Work to complete: In this exercise, the data must be written out exactly.
-=-=-
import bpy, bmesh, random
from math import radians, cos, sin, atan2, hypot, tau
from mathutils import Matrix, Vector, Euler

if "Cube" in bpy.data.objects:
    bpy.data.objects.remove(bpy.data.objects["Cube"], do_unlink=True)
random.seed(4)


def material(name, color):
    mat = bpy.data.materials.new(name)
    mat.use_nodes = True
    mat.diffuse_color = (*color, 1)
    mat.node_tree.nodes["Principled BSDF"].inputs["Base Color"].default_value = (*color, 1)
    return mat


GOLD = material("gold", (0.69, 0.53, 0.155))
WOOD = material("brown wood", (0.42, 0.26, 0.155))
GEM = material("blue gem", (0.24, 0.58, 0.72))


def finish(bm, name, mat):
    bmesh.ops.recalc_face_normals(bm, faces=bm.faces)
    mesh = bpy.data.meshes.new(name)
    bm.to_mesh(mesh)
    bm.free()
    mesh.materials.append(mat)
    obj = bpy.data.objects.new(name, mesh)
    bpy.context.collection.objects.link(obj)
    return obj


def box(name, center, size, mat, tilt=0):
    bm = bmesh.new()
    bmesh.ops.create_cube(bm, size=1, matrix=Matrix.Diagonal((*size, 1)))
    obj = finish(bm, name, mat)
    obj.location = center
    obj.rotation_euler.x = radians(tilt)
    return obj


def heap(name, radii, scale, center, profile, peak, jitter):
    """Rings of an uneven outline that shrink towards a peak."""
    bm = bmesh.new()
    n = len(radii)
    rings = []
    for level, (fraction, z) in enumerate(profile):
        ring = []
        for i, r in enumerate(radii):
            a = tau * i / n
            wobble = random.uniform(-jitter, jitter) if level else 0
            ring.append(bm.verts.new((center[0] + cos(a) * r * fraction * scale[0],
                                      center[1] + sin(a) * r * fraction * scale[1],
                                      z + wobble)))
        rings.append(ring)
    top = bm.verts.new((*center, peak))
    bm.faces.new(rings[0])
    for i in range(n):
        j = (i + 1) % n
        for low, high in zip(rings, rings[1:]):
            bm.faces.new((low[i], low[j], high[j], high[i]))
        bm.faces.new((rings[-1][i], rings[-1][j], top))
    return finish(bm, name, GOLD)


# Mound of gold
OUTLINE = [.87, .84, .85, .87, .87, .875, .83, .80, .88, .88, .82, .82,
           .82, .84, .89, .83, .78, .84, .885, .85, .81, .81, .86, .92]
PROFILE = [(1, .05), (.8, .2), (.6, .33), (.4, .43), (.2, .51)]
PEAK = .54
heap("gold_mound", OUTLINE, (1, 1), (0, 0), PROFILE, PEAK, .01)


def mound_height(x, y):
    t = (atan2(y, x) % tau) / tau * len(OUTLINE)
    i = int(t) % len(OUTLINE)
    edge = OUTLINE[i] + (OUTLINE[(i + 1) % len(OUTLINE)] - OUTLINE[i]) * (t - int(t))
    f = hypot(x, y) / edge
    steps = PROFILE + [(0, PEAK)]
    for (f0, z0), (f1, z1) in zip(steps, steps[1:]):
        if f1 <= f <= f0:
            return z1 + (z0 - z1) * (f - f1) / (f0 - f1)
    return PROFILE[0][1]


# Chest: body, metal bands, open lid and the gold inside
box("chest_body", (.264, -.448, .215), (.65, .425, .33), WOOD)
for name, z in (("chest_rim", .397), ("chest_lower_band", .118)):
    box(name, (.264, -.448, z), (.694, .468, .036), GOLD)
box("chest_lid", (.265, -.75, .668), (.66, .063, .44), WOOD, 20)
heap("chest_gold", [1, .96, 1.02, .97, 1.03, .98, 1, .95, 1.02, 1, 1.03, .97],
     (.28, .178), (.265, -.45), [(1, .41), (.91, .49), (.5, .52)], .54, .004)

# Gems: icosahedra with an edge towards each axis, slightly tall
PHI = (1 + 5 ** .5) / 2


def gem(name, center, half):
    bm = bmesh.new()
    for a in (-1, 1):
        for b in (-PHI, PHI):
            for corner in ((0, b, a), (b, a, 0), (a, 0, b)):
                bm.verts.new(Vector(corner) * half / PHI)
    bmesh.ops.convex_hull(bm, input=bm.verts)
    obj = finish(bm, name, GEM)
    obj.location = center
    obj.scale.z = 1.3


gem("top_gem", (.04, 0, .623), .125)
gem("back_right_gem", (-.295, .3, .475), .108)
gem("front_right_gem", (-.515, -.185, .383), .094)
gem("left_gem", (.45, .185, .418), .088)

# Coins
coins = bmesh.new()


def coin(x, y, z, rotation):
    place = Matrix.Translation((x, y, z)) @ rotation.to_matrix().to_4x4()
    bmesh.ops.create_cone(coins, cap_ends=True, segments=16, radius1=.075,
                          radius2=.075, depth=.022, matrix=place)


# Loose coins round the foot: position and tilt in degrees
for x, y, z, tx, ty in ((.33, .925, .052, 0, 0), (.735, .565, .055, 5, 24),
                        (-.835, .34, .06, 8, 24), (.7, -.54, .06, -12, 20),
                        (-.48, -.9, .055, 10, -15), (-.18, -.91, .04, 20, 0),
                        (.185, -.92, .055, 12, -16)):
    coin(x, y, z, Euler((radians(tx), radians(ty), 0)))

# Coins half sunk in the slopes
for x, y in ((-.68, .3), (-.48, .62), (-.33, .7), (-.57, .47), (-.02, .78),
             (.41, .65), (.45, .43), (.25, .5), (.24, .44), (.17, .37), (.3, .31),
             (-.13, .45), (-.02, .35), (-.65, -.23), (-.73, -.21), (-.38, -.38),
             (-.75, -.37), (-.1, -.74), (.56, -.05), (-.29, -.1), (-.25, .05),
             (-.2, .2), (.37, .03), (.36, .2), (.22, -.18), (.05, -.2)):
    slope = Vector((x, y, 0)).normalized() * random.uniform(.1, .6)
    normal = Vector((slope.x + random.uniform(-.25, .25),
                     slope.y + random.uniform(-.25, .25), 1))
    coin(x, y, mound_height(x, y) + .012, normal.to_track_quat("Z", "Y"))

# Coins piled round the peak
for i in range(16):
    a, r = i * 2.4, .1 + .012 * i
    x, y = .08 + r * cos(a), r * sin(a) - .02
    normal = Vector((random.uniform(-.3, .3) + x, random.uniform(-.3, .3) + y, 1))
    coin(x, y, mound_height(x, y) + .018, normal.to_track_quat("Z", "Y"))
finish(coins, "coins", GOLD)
-=-=-
Response area:
import bpy, bmesh, random
from math import radians, cos, sin, atan2, hypot, tau
from mathutils import Matrix, Vector, Euler

if "Cube" in bpy.data.objects:
    bpy.data.objects.remove(bpy.data.objects["Cube"], do_unlink=True)
random.seed(4)


def material(name, color):
    mat = bpy.data.materials.new(name)
    mat.use_nodes = True
    mat.diffuse_color = (*color, 1)
    mat.node_tree.nodes["Principled BSDF"].inputs["Base Color"].default_value = (*color, 1)
    return mat


GOLD = material("gold", (0.69, 0.53, 0.155))
WOOD = material("brown wood", (0.42, 0.26, 0.155))
GEM = material("blue gem", (0.24, 0.58, 0.72))


def finish(bm, name, mat):
    bmesh.ops.recalc_face_normals(bm, faces=bm.faces)
    mesh = bpy.data.meshes.new(name)
    bm.to_mesh(mesh)
    bm.free()
    mesh.materials.append(mat)
    obj = bpy.data.objects.new(name, mesh)
    bpy.context.collection.objects.link(obj)
    return obj


def box(name, center, size, mat, tilt=0):
    bm = bmesh.new()
    bmesh.ops.create_cube(bm, size=1, matrix=Matrix.Diagonal((*size, 1)))
    obj = finish(bm, name, mat)
    obj.location = center
    obj.rotation_euler.x = radians(tilt)
    return obj


def heap(name, radii, scale, center, profile, peak, jitter):
    """Rings of an uneven outline that shrink towards a peak."""
    bm = bmesh.new()
    n = len(radii)
    rings = []
    for level, (fraction, z) in enumerate(profile):
        ring = []
        for i, r in enumerate(radii):
            a = tau * i / n
            wobble = random.uniform(-jitter, jitter) if level else 0
            ring.append(bm.verts.new((center[0] + cos(a) * r * fraction * scale[0],
                                      center[1] + sin(a) * r * fraction * scale[1],
                                      z + wobble)))
        rings.append(ring)
    top = bm.verts.new((*center, peak))
    bm.faces.new(rings[0])
    for i in range(n):
        j = (i + 1) % n
        for low, high in zip(rings, rings[1:]):
            bm.faces.new((low[i], low[j], high[j], high[i]))
        bm.faces.new((rings[-1][i], rings[-1][j], top))
    return finish(bm, name, GOLD)


# Mound of gold
OUTLINE = [.87, .84, .85, .87, .87, .875, .83, .80, .88, .88, .82, .82,
           .82, .84, .89, .83, .78, .84, .885, .85, .81, .81, .86, .92]
PROFILE = [(1, .05), (.8, .2), (.6, .33), (.4, .43), (.2, .51)]
PEAK = .54
heap("gold_mound", OUTLINE, (1, 1), (0, 0), PROFILE, PEAK, .01)


def mound_height(x, y):
    t = (atan2(y, x) % tau) / tau * len(OUTLINE)
    i = int(t) % len(OUTLINE)
    edge = OUTLINE[i] + (OUTLINE[(i + 1) % len(OUTLINE)] - OUTLINE[i]) * (t - int(t))
    f = hypot(x, y) / edge
    steps = PROFILE + [(0, PEAK)]
    for (f0, z0), (f1, z1) in zip(steps, steps[1:]):
        if f1 <= f <= f0:
            return z1 + (z0 - z1) * (f - f1) / (f0 - f1)
    return PROFILE[0][1]


# Chest: body, metal bands, open lid and the gold inside
box("chest_body", (.264, -.448, .215), (.65, .425, .33), WOOD)
for name, z in (("chest_rim", .397), ("chest_lower_band", .118)):
    box(name, (.264, -.448, z), (.694, .468, .036), GOLD)
box("chest_lid", (.265, -.75, .668), (.66, .063, .44), WOOD, 20)
heap("chest_gold", [1, .96, 1.02, .97, 1.03, .98, 1, .95, 1.02, 1, 1.03, .97],
     (.28, .178), (.265, -.45), [(1, .41), (.91, .49), (.5, .52)], .54, .004)

# Gems: icosahedra with an edge towards each axis, slightly tall
PHI = (1 + 5 ** .5) / 2


def gem(name, center, half):
    bm = bmesh.new()
    for a in (-1, 1):
        for b in (-PHI, PHI):
            for corner in ((0, b, a), (b, a, 0), (a, 0, b)):
                bm.verts.new(Vector(corner) * half / PHI)
    bmesh.ops.convex_hull(bm, input=bm.verts)
    obj = finish(bm, name, GEM)
    obj.location = center
    obj.scale.z = 1.3


gem("top_gem", (.04, 0, .623), .125)
gem("back_right_gem", (-.295, .3, .475), .108)
gem("front_right_gem", (-.515, -.185, .383), .094)
gem("left_gem", (.45, .185, .418), .088)

# Coins
coins = bmesh.new()


def coin(x, y, z, rotation):
    place = Matrix.Translation((x, y, z)) @ rotation.to_matrix().to_4x4()
    bmesh.ops.create_cone(coins, cap_ends=True, segments=16, radius1=.075,
                          radius2=.075, depth=.022, matrix=place)


# Loose coins round the foot: position and tilt in degrees
for x, y, z, tx, ty in ((.33, .925, .052, 0, 0), (.735, .565, .055, 5, 24),
                        (-.835, .34, .06, 8, 24), (.7, -.54, .06, -12, 20),
                        (-.48, -.9, .055, 10, -15), (-.18, -.91, .04, 20, 0),
                        (.185, -.92, .055, 12, -16)):
    coin(x, y, z, Euler((radians(tx), radians(ty), 0)))

# Coins half sunk in the slopes
for x, y in ((-.68, .3), (-.48, .62), (-.33, .7), (-.57, .47), (-.02, .78),
             (.41, .65), (.45, .43), (.25, .5), (.24, .44), (.17, .37), (.3, .31),
             (-.13, .45), (-.02, .35), (-.65, -.23), (-.73, -.21), (-.38, -.38),
             (-.75, -.37), (-.1, -.74), (.56, -.05), (-.29, -.1), (-.25, .05),
             (-.2, .2), (.37, .03), (.36, .2), (.22, -.18), (.05, -.2)):
    slope = Vector((x, y, 0)).normalized() * random.uniform(.1, .6)
    normal = Vector((slope.x + random.uniform(-.25, .25),
                     slope.y + random.uniform(-.25, .25), 1))
    coin(x, y, mound_height(x, y) + .012, normal.to_track_quat("Z", "Y"))

# Coins piled round the peak
for i in range(16):
    a, r = i * 2.4, .1 + .012 * i
    x, y = .08 + r * cos(a), r * sin(a) - .02
    normal = Vector((random.uniform(-.3, .3) + x, random.uniform(-.3, .3) + y, 1))
    coin(x, y, mound_height(x, y) + .018, normal.to_track_quat("Z", "Y"))
finish(coins, "coins", GOLD)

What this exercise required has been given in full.